• **WORK REQUIRED**
Leaving the pictures aside, repeat each line below exactly.

• **GIVEN RECORDS**

-=-=-

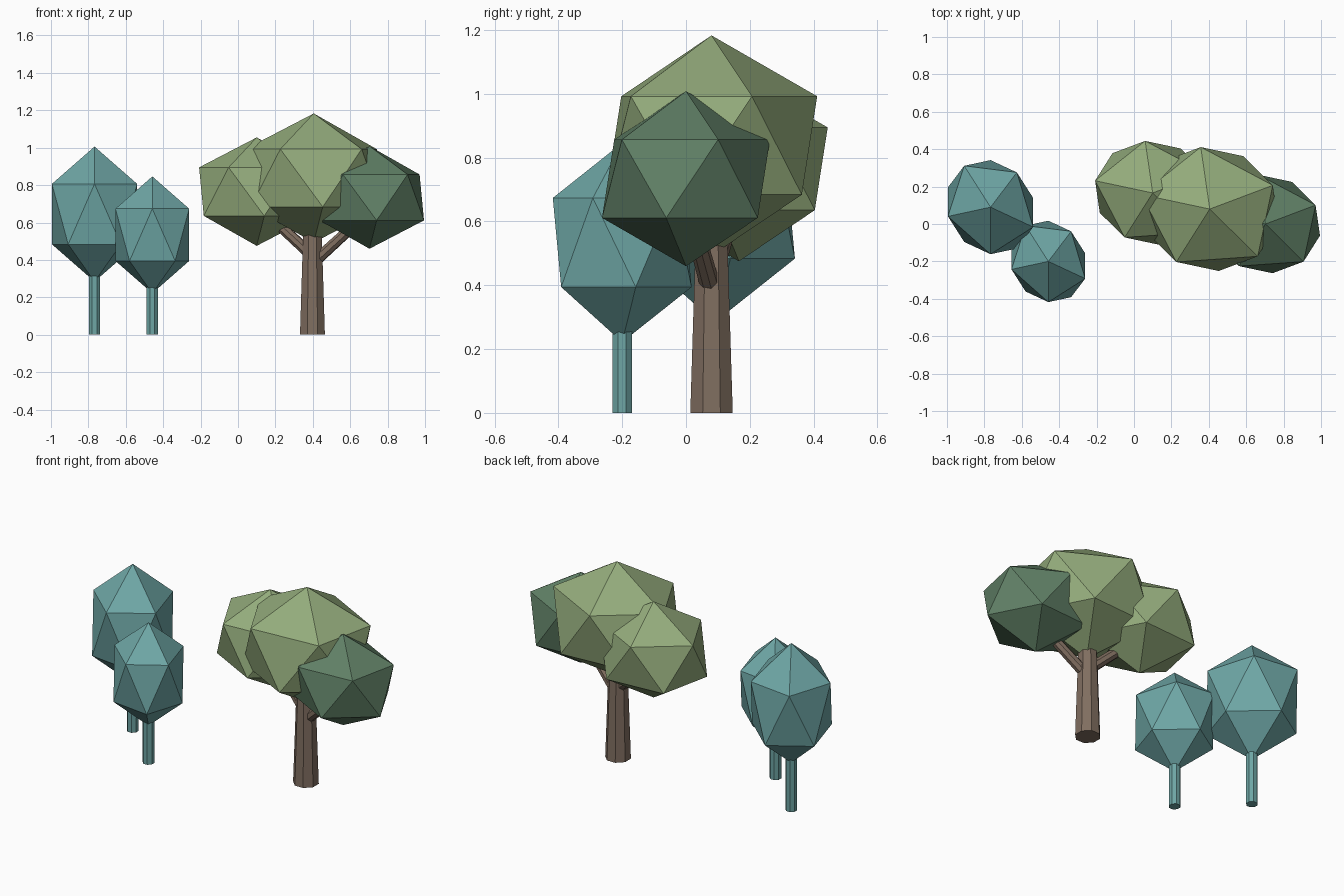
import bpy, math
from mathutils import Vector

if "Cube" in bpy.data.objects:
    bpy.data.objects.remove(bpy.data.objects["Cube"])


def mat(name, srgb):
    m = bpy.data.materials.new(name)
    lin = [((c / 255 + 0.055) / 1.055) ** 2.4 for c in srgb]
    m.diffuse_color = (*lin, 1)
    m.use_nodes = True
    m.node_tree.nodes["Principled BSDF"].inputs["Base Color"].default_value = m.diffuse_color
    return m


TEAL = mat("teal", (110, 166, 165))
GREEN = mat("leaf_green", (148, 172, 124))
DARK = mat("dark_green", (96, 128, 102))
BROWN = mat("bark_brown", (128, 110, 96))


def finish(name, material):
    ob = bpy.context.object
    ob.name = name
    ob.data.materials.append(material)
    return ob


def crown(name, loc, size, turn, material):
    """Faceted crown: a stretched 20-sided ball."""
    bpy.ops.mesh.primitive_ico_sphere_add(subdivisions=1, radius=1, location=loc,
                                          rotation=(0, 0, math.radians(turn)))
    ob = finish(name, material)
    ob.scale = size


def limb(name, a, b, r1, r2, material, sides=8, turn=22.5):
    """Tapered straight limb from a to b."""
    a, b = Vector(a), Vector(b)
    d = b - a
    bpy.ops.mesh.primitive_cone_add(vertices=sides, radius1=r1, radius2=r2,
                                    depth=d.length, location=(a + b) / 2)
    ob = finish(name, material)
    ob.rotation_mode = 'QUATERNION'
    q = d.to_track_quat('Z', 'Y') if abs(d.x) > 1e-4 else Vector((0, 0, 1)).to_track_quat('Z', 'Y')
    spin = Vector((1, 0, 0)).rotation_difference(
        Vector((math.cos(math.radians(turn)), math.sin(math.radians(turn)), 0)))
    ob.rotation_quaternion = q @ spin


# Two slim teal trees, the second a smaller copy
for name, x, y, z, s in (("tall_teal", -0.767, 0.09, 0.645, 1.0),
                         ("short_teal", -0.458, -0.20, 0.534, 0.865)):
    crown(name + "_crown", (x, y, z), (0.293 * s, 0.257 * s, 0.361 * s), 122.5, TEAL)
    limb(name + "_trunk", (x, y, 0), (x, y, z - 0.2 * s), 0.033, 0.033, TEAL)

# Broad tree trunk and its two branches
limb("broad_trunk", (0.398, 0.08, 0), (0.398, 0.08, 0.60), 0.072, 0.052, BROWN)
limb("right_branch", (0.40, 0.08, 0.383), (0.66, 0.015, 0.62), 0.032, 0.028, BROWN)
limb("left_branch", (0.40, 0.08, 0.42), (0.16, 0.145, 0.64), 0.032, 0.028, BROWN)

# Three overlapping crowns of the broad tree
for name, loc, s, m in (("middle_crown", (0.405, 0.08, 0.838), 1.0, GREEN),
                        ("left_crown", (0.10, 0.166, 0.765), 0.84, GREEN),
                        ("right_crown", (0.703, 0.0, 0.734), 0.795, DARK)):
    crown(name, loc, (0.419 * s, 0.369 * s, 0.345 * s), 168, m)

-=-=-

• **EXPECTED ANSWER**
import bpy, math
from mathutils import Vector

if "Cube" in bpy.data.objects:
    bpy.data.objects.remove(bpy.data.objects["Cube"])


def mat(name, srgb):
    m = bpy.data.materials.new(name)
    lin = [((c / 255 + 0.055) / 1.055) ** 2.4 for c in srgb]
    m.diffuse_color = (*lin, 1)
    m.use_nodes = True
    m.node_tree.nodes["Principled BSDF"].inputs["Base Color"].default_value = m.diffuse_color
    return m


TEAL = mat("teal", (110, 166, 165))
GREEN = mat("leaf_green", (148, 172, 124))
DARK = mat("dark_green", (96, 128, 102))
BROWN = mat("bark_brown", (128, 110, 96))


def finish(name, material):
    ob = bpy.context.object
    ob.name = name
    ob.data.materials.append(material)
    return ob


def crown(name, loc, size, turn, material):
    """Faceted crown: a stretched 20-sided ball."""
    bpy.ops.mesh.primitive_ico_sphere_add(subdivisions=1, radius=1, location=loc,
                                          rotation=(0, 0, math.radians(turn)))
    ob = finish(name, material)
    ob.scale = size


def limb(name, a, b, r1, r2, material, sides=8, turn=22.5):
    """Tapered straight limb from a to b."""
    a, b = Vector(a), Vector(b)
    d = b - a
    bpy.ops.mesh.primitive_cone_add(vertices=sides, radius1=r1, radius2=r2,
                                    depth=d.length, location=(a + b) / 2)
    ob = finish(name, material)
    ob.rotation_mode = 'QUATERNION'
    q = d.to_track_quat('Z', 'Y') if abs(d.x) > 1e-4 else Vector((0, 0, 1)).to_track_quat('Z', 'Y')
    spin = Vector((1, 0, 0)).rotation_difference(
        Vector((math.cos(math.radians(turn)), math.sin(math.radians(turn)), 0)))
    ob.rotation_quaternion = q @ spin


# Two slim teal trees, the second a smaller copy
for name, x, y, z, s in (("tall_teal", -0.767, 0.09, 0.645, 1.0),
                         ("short_teal", -0.458, -0.20, 0.534, 0.865)):
    crown(name + "_crown", (x, y, z), (0.293 * s, 0.257 * s, 0.361 * s), 122.5, TEAL)
    limb(name + "_trunk", (x, y, 0), (x, y, z - 0.2 * s), 0.033, 0.033, TEAL)

# Broad tree trunk and its two branches
limb("broad_trunk", (0.398, 0.08, 0), (0.398, 0.08, 0.60), 0.072, 0.052, BROWN)
limb("right_branch", (0.40, 0.08, 0.383), (0.66, 0.015, 0.62), 0.032, 0.028, BROWN)
limb("left_branch", (0.40, 0.08, 0.42), (0.16, 0.145, 0.64), 0.032, 0.028, BROWN)

# Three overlapping crowns of the broad tree
for name, loc, s, m in (("middle_crown", (0.405, 0.08, 0.838), 1.0, GREEN),
                        ("left_crown", (0.10, 0.166, 0.765), 0.84, GREEN),
                        ("right_crown", (0.703, 0.0, 0.734), 0.795, DARK)):
    crown(name, loc, (0.419 * s, 0.369 * s, 0.345 * s), 168, m)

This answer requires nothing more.